▶ _Task details_
Your job is to set down the stretch of entries that opens with the line containing "model.add(body);" and closes with the line containing "add(body, 'lens', sweep(t". Keep both end lines, copy each exactly, and add nothing.

▶ _Information supplied_
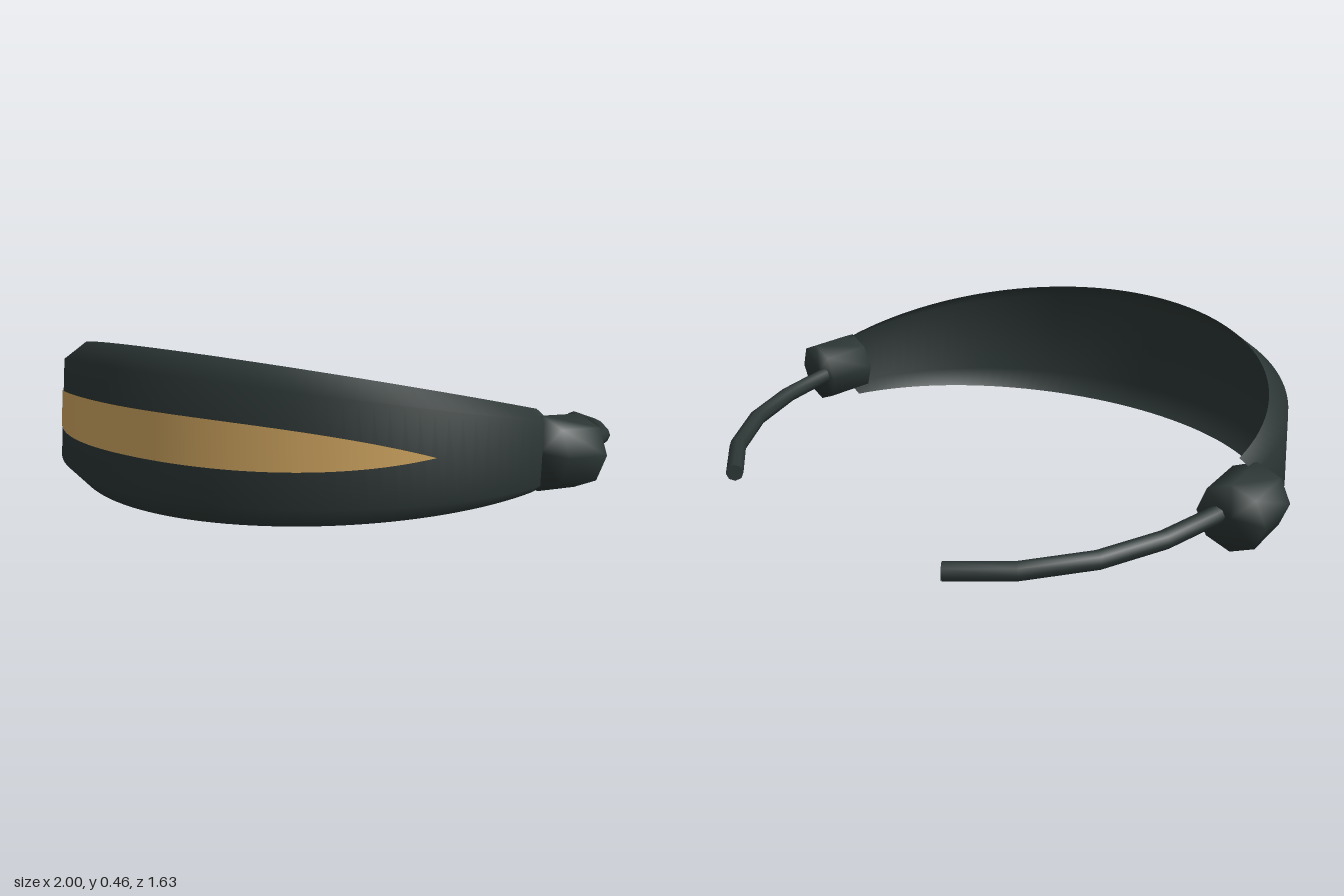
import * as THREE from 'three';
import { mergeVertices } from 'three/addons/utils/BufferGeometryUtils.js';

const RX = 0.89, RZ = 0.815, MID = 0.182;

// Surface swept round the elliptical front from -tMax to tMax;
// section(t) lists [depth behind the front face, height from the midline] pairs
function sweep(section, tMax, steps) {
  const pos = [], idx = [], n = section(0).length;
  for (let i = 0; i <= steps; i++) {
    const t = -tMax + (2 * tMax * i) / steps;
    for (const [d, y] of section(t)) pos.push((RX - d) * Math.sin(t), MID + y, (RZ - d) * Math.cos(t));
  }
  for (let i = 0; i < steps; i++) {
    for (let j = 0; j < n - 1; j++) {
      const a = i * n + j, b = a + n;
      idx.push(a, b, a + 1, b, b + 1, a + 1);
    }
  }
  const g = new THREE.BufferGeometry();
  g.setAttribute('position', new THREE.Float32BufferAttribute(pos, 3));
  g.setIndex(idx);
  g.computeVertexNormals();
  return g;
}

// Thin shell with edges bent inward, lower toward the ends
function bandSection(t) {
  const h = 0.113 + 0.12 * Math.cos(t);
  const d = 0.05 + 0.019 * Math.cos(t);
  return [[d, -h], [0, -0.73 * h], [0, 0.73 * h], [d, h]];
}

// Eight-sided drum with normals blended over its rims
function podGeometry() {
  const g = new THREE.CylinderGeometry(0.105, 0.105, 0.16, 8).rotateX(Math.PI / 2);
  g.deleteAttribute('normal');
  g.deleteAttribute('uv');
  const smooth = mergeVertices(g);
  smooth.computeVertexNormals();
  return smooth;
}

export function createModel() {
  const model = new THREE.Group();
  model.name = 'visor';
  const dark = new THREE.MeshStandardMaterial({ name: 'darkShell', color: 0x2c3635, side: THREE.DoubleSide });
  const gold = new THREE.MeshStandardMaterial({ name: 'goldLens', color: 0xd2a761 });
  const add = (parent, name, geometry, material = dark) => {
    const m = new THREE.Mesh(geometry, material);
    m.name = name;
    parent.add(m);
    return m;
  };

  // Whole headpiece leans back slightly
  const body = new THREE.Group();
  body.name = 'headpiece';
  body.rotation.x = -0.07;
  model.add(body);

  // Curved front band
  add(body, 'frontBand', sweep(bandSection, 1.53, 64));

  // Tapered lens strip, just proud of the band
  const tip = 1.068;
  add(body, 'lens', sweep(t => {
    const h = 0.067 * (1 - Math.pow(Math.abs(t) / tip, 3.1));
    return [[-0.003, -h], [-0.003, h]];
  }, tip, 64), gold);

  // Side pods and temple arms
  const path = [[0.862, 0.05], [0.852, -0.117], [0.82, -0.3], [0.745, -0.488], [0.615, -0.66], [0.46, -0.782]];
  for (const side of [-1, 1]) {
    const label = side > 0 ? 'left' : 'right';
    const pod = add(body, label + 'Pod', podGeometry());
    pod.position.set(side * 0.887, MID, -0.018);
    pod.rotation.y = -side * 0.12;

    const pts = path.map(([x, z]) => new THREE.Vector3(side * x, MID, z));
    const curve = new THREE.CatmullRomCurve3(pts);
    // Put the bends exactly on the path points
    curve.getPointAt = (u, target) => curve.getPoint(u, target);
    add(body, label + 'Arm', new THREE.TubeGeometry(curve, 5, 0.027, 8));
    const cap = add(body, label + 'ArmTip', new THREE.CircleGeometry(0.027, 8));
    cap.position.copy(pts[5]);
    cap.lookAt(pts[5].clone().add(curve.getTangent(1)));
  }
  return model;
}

* * *

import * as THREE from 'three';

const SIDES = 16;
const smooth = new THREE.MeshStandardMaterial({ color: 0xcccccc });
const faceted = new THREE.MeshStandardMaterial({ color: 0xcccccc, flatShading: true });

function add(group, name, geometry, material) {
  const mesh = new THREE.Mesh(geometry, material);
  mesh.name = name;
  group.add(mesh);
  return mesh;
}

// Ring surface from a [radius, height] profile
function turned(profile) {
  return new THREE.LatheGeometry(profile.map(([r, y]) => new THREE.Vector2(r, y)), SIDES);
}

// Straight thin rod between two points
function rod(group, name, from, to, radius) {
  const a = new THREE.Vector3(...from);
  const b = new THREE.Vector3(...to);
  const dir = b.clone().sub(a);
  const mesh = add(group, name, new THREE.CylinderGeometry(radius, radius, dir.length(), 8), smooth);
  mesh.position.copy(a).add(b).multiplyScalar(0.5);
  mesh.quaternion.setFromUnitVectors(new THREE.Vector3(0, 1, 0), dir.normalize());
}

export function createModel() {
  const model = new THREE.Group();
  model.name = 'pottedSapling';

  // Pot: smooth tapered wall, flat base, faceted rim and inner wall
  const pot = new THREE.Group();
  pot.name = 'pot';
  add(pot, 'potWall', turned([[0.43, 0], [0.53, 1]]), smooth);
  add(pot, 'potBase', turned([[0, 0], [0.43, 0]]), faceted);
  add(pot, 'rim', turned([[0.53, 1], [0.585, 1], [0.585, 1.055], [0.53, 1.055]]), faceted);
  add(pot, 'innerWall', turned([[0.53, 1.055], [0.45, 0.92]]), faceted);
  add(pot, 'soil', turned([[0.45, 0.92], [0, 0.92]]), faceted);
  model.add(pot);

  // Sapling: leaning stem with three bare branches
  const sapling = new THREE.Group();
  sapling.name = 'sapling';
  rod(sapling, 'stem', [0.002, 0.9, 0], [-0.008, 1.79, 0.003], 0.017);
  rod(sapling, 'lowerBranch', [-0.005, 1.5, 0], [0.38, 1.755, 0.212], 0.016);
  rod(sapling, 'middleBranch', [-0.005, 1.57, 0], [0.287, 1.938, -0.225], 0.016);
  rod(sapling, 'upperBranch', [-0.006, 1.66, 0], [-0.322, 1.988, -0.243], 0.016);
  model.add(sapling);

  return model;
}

▶ _Task solution_
  model.add(body);

  // Curved front band
  add(body, 'frontBand', sweep(bandSection, 1.53, 64));

  // Tapered lens strip, just proud of the band
  const tip = 1.068;
  add(body, 'lens', sweep(t => {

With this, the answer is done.